EXERCISE GOAL ▸
Extract from the entries below, exactly as given, only the lines from the line containing "const y = y0 + t * (y1 - y0);" to the line containing "function airUnit(parent, x0, x1, y0, y1, depth)", both lines included.

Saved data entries
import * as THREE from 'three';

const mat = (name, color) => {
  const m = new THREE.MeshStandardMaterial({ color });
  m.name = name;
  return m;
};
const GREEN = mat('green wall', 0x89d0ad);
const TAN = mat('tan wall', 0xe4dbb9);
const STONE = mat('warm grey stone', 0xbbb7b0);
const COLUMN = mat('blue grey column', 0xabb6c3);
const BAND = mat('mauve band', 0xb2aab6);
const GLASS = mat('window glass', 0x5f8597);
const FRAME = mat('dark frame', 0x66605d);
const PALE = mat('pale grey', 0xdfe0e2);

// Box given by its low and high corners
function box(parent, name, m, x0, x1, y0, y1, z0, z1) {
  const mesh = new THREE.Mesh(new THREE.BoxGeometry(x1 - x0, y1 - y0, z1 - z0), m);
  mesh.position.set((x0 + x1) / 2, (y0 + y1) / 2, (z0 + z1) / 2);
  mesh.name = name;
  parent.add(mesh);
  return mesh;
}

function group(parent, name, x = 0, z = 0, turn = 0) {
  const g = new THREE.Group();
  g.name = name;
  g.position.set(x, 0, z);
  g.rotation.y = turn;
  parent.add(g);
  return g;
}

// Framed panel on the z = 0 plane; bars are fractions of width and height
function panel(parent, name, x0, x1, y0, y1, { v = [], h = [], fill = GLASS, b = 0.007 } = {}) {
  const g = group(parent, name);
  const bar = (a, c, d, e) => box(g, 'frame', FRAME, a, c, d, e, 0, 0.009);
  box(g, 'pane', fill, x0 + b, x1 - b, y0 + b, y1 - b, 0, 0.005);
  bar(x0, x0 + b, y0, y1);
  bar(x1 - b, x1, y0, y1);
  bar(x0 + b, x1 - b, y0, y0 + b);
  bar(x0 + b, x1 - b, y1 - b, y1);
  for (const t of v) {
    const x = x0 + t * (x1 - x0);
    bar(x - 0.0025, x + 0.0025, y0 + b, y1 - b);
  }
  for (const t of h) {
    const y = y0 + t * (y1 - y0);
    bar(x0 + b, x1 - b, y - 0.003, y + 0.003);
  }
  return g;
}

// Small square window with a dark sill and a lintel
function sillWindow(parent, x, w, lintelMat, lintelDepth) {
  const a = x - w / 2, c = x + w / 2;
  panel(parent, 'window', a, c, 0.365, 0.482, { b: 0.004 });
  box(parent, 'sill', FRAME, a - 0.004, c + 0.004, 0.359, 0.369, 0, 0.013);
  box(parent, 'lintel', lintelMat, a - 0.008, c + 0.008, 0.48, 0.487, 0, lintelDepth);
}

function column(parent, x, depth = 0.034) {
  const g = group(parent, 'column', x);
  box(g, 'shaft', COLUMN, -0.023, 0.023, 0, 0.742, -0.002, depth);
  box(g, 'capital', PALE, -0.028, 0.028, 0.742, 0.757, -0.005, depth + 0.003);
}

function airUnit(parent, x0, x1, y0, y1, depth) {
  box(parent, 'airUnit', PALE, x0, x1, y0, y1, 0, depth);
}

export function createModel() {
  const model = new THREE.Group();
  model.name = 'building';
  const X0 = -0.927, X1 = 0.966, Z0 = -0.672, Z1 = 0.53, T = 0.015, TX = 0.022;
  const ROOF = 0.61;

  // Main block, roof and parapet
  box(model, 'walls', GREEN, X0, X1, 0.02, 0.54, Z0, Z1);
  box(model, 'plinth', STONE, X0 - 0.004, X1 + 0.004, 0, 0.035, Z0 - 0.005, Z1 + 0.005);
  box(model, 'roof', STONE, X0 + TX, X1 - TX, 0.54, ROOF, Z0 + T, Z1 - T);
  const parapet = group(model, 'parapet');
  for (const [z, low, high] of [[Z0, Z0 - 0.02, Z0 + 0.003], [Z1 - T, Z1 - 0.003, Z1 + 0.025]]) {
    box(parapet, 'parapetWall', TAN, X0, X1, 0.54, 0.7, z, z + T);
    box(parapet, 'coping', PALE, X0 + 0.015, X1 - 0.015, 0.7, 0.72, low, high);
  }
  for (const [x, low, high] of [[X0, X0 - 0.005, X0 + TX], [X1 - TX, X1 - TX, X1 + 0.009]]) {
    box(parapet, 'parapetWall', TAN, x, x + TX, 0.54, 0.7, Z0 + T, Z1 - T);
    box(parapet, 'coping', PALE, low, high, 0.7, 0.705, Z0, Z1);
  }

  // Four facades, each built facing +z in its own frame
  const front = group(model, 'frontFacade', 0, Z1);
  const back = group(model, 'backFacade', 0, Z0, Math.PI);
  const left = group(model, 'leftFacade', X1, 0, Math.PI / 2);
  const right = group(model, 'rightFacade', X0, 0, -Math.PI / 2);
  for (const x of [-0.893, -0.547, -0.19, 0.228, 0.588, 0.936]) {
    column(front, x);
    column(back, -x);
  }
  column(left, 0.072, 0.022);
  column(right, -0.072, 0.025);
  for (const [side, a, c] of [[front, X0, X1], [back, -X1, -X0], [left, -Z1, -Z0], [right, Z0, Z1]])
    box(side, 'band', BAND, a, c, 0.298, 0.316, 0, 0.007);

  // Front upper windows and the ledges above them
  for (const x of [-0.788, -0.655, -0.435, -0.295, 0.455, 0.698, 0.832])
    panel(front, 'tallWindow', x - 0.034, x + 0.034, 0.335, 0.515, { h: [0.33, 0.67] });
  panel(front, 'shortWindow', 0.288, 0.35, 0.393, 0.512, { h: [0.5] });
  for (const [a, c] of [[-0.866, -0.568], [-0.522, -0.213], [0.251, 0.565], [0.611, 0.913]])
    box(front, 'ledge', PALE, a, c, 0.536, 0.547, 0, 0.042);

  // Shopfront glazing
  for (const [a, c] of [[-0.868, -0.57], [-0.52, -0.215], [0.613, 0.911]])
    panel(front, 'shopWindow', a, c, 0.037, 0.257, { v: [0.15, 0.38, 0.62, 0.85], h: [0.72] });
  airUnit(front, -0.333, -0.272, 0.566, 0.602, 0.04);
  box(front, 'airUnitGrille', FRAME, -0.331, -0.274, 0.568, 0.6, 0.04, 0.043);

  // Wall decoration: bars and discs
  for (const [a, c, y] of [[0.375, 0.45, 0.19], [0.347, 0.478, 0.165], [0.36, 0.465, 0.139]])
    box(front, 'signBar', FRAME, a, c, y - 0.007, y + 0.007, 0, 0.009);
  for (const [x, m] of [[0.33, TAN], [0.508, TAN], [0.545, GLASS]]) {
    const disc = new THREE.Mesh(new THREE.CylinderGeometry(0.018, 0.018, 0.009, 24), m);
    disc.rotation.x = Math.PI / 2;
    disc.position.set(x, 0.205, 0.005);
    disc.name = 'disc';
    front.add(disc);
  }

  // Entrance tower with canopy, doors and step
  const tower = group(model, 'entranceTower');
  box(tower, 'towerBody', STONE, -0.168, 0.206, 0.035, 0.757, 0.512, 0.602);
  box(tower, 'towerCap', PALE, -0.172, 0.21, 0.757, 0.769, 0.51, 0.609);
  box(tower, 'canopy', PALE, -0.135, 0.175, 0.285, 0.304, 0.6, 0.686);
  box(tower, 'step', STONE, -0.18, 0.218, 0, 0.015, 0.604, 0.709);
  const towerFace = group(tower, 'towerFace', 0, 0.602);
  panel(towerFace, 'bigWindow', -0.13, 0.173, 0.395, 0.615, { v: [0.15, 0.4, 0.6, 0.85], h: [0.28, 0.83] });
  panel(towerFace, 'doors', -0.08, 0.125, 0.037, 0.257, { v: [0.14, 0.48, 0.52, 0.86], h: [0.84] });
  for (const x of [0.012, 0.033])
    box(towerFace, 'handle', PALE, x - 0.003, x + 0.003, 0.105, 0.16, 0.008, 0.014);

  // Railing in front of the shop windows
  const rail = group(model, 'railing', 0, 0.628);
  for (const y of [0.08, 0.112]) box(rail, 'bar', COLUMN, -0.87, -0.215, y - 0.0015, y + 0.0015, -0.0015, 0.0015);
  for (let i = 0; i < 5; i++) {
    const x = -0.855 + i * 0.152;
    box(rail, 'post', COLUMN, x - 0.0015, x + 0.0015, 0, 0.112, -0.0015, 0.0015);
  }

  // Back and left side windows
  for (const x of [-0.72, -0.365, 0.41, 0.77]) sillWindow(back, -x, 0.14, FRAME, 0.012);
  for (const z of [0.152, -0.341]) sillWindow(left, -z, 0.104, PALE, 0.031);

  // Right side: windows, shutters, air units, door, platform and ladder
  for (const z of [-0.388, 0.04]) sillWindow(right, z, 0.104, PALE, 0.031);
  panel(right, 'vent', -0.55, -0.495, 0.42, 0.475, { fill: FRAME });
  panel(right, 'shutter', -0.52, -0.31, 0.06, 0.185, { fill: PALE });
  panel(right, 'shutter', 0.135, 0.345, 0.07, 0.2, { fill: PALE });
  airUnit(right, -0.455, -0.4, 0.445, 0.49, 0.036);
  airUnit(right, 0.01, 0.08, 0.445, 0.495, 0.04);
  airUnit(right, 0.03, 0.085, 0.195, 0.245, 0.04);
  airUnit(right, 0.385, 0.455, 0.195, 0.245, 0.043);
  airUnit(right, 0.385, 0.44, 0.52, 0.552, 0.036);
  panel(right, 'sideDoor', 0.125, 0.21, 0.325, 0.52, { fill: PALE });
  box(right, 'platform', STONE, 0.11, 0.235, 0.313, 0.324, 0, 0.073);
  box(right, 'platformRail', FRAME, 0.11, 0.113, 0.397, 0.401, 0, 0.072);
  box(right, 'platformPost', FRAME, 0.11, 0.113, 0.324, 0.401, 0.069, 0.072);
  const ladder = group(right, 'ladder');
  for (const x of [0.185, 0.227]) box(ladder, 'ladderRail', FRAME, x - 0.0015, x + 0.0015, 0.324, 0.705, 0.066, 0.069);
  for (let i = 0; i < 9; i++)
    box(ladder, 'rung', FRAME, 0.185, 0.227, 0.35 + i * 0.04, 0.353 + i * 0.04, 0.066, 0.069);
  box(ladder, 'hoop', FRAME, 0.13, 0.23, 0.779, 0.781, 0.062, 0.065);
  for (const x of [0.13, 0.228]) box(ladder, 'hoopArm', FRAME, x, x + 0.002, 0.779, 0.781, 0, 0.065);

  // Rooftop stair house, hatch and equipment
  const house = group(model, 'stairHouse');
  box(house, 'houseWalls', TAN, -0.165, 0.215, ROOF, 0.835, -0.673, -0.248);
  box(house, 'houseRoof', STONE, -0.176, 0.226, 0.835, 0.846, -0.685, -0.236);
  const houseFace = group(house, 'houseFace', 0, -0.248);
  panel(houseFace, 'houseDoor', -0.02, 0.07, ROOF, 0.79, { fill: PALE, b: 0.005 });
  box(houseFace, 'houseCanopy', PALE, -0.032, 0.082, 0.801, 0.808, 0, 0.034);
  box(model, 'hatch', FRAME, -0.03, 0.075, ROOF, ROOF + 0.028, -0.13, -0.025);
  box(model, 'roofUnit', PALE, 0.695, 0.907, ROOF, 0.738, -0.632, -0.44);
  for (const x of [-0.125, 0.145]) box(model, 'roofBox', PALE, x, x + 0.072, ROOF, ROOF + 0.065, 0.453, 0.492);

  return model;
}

ANSWER BOX ▸
    const y = y0 + t * (y1 - y0);
    bar(x0 + b, x1 - b, y - 0.003, y + 0.003);
  }
  return g;
}

// Small square window with a dark sill and a lintel
function sillWindow(parent, x, w, lintelMat, lintelDepth) {
  const a = x - w / 2, c = x + w / 2;
  panel(parent, 'window', a, c, 0.365, 0.482, { b: 0.004 });
  box(parent, 'sill', FRAME, a - 0.004, c + 0.004, 0.359, 0.369, 0, 0.013);
  box(parent, 'lintel', lintelMat, a - 0.008, c + 0.008, 0.48, 0.487, 0, lintelDepth);
}

function column(parent, x, depth = 0.034) {
  const g = group(parent, 'column', x);
  box(g, 'shaft', COLUMN, -0.023, 0.023, 0, 0.742, -0.002, depth);
  box(g, 'capital', PALE, -0.028, 0.028, 0.742, 0.757, -0.005, depth + 0.003);
}

function airUnit(parent, x0, x1, y0, y1, depth) {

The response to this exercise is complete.